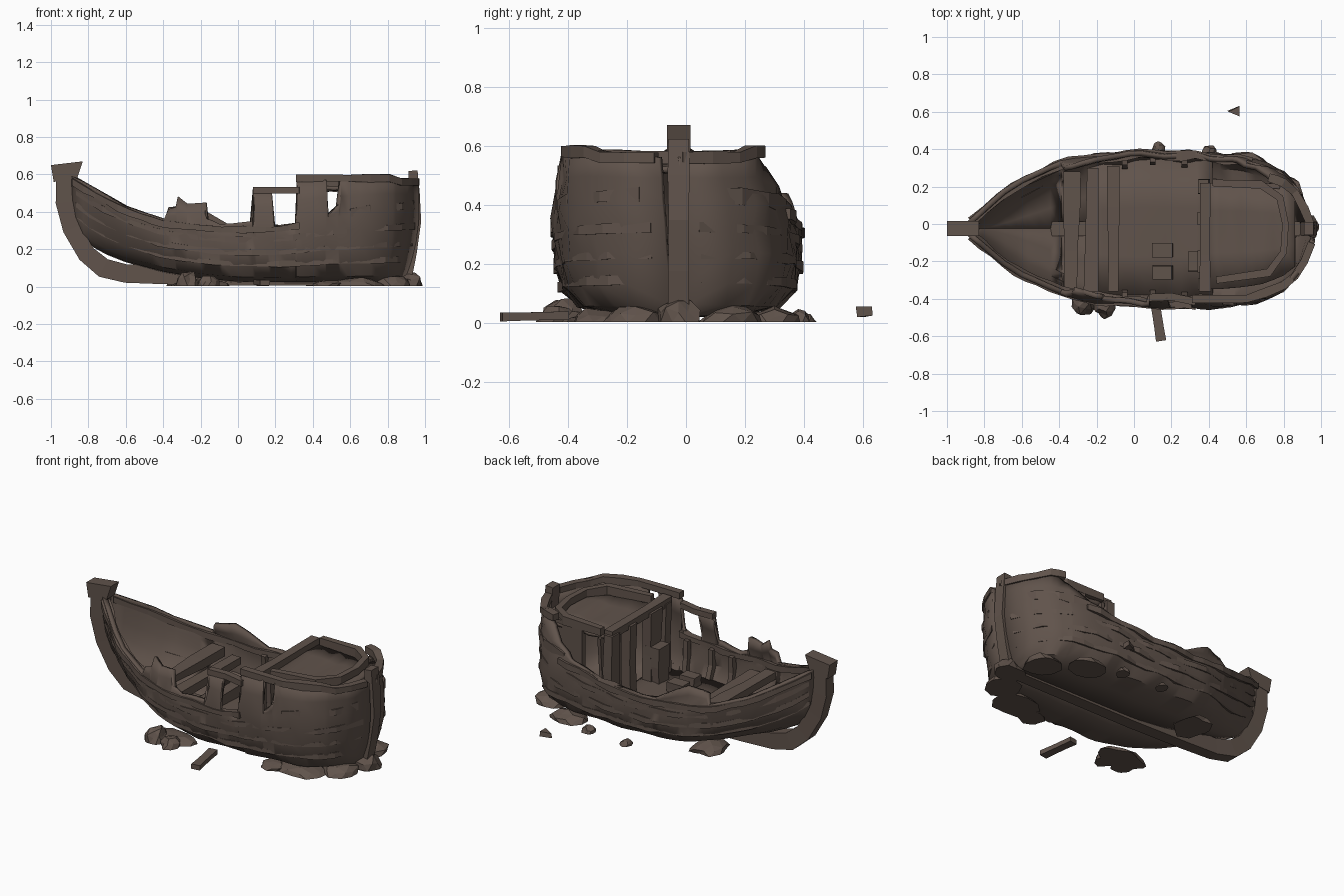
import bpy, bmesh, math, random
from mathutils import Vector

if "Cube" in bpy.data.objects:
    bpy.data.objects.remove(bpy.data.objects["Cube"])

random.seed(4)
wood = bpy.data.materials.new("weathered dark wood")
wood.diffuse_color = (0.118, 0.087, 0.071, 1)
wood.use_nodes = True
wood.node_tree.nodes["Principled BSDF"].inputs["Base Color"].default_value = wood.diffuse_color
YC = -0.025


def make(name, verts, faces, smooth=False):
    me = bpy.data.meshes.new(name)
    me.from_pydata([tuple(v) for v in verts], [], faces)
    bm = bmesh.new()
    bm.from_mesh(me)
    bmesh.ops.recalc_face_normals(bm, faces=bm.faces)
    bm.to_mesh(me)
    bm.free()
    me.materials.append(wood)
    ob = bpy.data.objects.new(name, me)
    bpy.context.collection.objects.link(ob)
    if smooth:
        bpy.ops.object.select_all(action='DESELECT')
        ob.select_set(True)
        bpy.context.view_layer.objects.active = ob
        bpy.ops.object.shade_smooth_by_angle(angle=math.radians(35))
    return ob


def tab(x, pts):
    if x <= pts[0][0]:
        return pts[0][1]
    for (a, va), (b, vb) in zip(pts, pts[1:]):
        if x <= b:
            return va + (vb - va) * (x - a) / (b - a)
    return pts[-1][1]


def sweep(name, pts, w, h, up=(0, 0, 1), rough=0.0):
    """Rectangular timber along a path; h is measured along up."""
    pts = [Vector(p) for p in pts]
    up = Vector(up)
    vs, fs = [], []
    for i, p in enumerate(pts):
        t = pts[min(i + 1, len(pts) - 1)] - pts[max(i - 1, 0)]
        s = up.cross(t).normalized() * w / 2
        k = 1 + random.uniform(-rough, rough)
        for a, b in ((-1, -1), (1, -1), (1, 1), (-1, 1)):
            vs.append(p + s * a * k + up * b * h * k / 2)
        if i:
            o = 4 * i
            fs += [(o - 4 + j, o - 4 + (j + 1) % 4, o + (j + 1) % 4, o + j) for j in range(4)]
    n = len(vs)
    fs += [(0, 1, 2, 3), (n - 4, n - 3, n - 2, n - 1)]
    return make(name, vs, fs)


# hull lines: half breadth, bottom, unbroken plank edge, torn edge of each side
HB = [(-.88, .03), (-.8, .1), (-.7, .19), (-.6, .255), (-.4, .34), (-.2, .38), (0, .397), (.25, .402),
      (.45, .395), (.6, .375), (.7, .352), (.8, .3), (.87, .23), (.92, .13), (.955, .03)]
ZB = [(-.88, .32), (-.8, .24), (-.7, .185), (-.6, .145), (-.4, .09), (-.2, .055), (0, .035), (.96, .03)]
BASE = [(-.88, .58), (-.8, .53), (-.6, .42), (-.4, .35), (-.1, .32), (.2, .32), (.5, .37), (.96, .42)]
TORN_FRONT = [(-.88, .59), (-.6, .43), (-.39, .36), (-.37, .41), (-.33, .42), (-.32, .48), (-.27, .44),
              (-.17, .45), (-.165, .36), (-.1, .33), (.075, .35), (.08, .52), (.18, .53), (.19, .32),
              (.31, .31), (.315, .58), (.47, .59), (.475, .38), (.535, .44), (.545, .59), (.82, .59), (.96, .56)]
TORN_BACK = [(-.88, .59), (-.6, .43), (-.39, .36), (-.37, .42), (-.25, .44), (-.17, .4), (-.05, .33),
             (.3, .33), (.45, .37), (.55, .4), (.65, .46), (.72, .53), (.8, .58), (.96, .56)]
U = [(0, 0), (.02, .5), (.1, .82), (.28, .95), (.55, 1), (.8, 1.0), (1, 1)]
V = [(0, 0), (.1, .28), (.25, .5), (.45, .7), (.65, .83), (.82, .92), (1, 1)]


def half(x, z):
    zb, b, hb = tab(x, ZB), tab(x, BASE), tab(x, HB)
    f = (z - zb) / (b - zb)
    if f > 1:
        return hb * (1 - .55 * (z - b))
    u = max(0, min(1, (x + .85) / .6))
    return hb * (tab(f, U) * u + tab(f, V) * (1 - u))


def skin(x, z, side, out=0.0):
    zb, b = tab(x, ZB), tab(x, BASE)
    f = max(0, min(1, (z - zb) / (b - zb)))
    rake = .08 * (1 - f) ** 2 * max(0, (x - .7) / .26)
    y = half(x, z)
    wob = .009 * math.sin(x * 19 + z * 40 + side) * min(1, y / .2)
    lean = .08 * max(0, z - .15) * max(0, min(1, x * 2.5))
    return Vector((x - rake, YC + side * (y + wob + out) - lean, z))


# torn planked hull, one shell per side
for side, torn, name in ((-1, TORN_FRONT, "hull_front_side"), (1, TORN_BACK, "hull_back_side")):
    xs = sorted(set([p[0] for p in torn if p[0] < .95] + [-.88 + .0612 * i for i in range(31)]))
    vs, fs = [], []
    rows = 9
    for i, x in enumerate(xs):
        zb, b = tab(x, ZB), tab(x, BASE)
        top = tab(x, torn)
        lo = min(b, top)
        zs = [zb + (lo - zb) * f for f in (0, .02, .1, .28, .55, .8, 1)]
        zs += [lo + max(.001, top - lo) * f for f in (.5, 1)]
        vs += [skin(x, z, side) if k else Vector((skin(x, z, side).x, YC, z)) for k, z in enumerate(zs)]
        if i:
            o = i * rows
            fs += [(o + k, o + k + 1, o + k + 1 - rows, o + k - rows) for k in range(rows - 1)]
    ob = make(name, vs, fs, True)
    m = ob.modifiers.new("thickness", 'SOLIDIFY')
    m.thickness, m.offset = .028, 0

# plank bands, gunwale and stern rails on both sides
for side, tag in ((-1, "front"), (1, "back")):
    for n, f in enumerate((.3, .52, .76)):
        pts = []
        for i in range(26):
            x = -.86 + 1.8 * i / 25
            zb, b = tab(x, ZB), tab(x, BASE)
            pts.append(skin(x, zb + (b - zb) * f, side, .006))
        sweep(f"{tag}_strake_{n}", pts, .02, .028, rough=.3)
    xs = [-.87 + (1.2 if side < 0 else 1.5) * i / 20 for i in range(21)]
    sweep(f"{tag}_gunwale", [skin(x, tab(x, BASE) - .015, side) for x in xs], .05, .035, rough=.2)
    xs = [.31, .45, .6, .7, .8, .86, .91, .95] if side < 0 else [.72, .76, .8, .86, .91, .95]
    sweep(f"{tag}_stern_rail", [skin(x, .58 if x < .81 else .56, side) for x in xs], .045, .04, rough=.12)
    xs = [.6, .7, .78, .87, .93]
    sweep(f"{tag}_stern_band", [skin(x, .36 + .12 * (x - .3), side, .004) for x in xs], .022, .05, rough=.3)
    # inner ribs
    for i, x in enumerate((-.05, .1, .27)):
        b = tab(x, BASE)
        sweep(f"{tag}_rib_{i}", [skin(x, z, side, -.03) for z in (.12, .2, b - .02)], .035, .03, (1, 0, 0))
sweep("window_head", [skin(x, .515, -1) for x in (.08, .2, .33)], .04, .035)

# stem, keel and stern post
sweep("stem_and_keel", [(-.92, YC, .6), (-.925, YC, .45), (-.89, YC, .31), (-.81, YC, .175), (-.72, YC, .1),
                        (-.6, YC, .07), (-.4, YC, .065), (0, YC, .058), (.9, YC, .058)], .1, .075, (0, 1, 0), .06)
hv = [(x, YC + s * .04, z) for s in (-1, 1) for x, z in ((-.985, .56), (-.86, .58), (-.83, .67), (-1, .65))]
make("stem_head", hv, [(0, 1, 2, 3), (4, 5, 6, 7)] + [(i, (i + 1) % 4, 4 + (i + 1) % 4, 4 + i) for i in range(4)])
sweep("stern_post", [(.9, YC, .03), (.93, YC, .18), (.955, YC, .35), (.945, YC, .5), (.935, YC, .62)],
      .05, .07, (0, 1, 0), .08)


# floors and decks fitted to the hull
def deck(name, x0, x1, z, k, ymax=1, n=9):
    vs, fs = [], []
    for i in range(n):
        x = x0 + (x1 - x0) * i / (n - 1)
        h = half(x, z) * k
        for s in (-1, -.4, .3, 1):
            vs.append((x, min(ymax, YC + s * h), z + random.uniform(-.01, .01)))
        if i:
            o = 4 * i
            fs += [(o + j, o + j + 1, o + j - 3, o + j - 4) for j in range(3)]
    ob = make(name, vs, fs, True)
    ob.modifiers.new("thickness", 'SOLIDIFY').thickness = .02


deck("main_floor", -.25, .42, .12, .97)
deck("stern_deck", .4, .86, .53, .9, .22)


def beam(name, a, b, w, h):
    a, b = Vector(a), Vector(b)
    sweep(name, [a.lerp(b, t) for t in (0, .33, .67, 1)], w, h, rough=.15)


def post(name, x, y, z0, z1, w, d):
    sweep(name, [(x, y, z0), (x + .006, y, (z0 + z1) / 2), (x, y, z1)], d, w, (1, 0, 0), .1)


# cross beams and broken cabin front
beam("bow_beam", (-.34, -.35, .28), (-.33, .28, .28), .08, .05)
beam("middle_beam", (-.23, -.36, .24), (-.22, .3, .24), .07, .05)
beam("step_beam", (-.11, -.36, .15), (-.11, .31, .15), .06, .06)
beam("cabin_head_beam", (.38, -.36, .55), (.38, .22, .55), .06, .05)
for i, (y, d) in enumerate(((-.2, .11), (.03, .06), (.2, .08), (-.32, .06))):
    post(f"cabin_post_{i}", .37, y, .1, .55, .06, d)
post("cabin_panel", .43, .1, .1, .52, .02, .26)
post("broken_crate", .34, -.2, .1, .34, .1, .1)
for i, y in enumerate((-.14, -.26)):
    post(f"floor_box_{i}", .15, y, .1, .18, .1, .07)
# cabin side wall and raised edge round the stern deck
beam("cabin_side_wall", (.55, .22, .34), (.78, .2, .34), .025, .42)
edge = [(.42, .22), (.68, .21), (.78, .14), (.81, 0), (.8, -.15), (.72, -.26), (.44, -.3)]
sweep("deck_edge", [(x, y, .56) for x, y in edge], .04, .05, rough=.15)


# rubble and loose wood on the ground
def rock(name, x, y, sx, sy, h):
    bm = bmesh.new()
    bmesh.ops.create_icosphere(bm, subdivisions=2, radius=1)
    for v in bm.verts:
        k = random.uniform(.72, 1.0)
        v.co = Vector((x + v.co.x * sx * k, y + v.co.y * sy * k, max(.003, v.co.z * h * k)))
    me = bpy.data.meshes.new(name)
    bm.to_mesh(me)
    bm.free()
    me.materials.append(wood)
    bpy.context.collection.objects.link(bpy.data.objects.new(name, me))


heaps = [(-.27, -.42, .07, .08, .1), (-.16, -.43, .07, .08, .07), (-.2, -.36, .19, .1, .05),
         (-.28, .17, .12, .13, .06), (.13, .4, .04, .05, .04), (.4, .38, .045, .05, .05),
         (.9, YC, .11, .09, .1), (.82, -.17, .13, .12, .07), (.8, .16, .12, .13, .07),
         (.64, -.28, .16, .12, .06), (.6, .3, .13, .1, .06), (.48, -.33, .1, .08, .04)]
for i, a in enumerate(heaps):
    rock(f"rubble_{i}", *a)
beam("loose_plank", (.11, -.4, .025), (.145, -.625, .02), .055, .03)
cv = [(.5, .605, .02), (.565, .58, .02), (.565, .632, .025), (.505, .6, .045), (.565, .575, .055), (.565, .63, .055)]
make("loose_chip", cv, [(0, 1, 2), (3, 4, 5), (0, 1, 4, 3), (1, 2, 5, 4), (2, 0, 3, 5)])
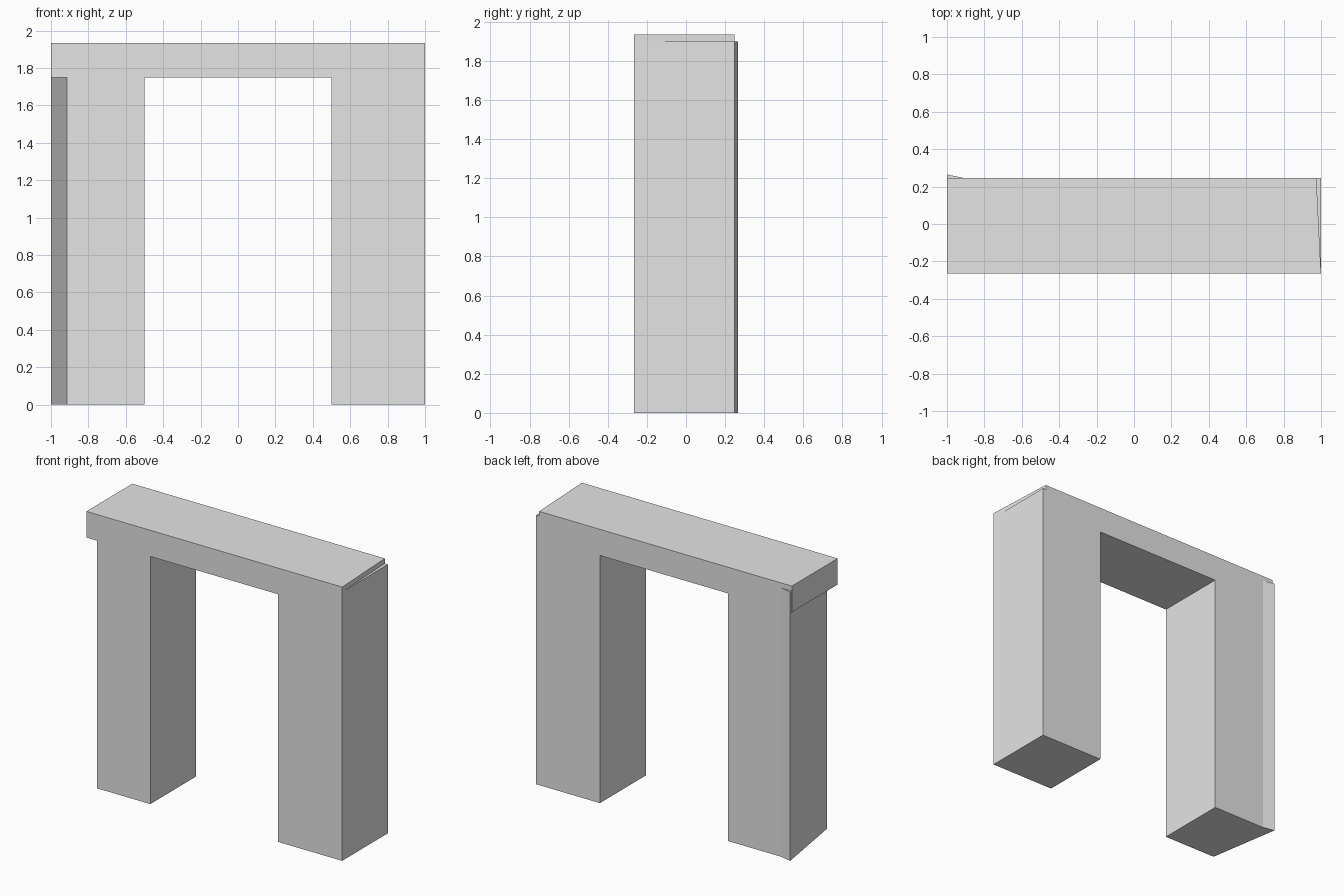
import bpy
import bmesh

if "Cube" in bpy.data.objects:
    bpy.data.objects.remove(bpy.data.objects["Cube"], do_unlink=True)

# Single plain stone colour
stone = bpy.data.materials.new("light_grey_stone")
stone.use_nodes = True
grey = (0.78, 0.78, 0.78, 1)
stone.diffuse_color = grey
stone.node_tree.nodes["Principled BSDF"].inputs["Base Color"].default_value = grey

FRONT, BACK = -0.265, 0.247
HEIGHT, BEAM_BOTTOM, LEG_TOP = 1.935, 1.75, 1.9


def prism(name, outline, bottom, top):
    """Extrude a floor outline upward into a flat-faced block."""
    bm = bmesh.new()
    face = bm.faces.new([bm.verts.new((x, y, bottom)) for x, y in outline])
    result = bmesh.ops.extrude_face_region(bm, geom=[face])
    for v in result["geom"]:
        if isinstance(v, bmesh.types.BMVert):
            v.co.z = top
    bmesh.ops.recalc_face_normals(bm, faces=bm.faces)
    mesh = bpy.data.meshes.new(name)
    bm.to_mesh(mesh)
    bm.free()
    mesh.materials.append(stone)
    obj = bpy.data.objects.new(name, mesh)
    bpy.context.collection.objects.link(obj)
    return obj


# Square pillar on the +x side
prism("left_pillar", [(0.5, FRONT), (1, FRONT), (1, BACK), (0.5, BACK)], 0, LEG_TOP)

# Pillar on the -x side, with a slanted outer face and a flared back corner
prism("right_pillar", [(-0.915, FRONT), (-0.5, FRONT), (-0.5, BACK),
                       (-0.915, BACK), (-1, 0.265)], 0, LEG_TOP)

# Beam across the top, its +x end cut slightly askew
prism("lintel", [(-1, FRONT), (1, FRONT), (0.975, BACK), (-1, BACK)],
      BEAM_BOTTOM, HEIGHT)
● ● ●
Lines in the listing above that contain the word "uniform" must be copied; leave out the rest.

        k = 1 + random.uniform(-rough, rough)
            vs.append((x, min(ymax, YC + s * h), z + random.uniform(-.01, .01)))
        k = random.uniform(.72, 1.0)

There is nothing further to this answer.